Work required.
Show all lines from the records below in which the string "colour" is present.

Materials provided.

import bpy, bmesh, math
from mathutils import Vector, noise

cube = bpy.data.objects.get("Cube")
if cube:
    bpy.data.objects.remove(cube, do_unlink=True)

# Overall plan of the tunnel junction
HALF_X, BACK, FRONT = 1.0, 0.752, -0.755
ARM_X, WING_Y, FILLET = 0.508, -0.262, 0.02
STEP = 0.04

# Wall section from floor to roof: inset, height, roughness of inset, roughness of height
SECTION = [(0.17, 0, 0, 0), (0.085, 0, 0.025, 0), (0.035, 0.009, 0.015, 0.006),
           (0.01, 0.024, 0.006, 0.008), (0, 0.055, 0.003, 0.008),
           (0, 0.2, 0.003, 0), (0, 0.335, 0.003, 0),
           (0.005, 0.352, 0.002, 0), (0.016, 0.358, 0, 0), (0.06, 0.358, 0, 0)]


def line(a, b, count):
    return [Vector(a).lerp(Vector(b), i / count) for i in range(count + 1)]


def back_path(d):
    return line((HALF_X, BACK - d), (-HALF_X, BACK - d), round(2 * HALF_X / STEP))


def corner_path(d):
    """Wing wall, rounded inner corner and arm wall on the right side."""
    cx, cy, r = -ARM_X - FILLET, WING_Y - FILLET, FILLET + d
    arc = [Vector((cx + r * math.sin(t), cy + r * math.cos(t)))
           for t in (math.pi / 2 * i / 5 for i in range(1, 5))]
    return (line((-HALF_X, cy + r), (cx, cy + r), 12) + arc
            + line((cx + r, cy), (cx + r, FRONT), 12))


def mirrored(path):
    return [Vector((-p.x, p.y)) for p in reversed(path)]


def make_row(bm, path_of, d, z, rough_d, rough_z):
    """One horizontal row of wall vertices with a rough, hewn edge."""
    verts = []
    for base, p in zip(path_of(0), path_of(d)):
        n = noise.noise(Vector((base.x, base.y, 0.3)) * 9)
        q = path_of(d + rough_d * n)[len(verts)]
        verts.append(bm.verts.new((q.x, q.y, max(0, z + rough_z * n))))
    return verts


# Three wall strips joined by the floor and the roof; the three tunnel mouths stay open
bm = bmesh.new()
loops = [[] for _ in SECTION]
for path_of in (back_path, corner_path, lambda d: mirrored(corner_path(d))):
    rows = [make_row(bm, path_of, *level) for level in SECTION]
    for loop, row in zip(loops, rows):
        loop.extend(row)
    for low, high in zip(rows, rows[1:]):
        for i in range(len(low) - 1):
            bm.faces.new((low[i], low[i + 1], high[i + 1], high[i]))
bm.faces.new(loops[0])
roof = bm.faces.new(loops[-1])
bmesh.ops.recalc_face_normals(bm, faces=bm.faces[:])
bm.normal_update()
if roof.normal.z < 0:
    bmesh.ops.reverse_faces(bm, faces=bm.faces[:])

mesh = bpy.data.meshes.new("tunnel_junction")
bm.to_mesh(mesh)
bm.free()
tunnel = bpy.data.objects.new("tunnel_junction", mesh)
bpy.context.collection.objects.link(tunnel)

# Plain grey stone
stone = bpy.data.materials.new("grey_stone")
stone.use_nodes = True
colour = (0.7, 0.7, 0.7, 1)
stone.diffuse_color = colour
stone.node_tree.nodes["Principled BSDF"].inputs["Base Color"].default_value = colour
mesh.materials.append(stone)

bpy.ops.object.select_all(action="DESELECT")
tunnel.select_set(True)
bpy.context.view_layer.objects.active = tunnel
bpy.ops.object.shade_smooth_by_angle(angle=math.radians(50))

Problem solution.
colour = (0.7, 0.7, 0.7, 1)
stone.diffuse_color = colour
stone.node_tree.nodes["Principled BSDF"].inputs["Base Color"].default_value = colour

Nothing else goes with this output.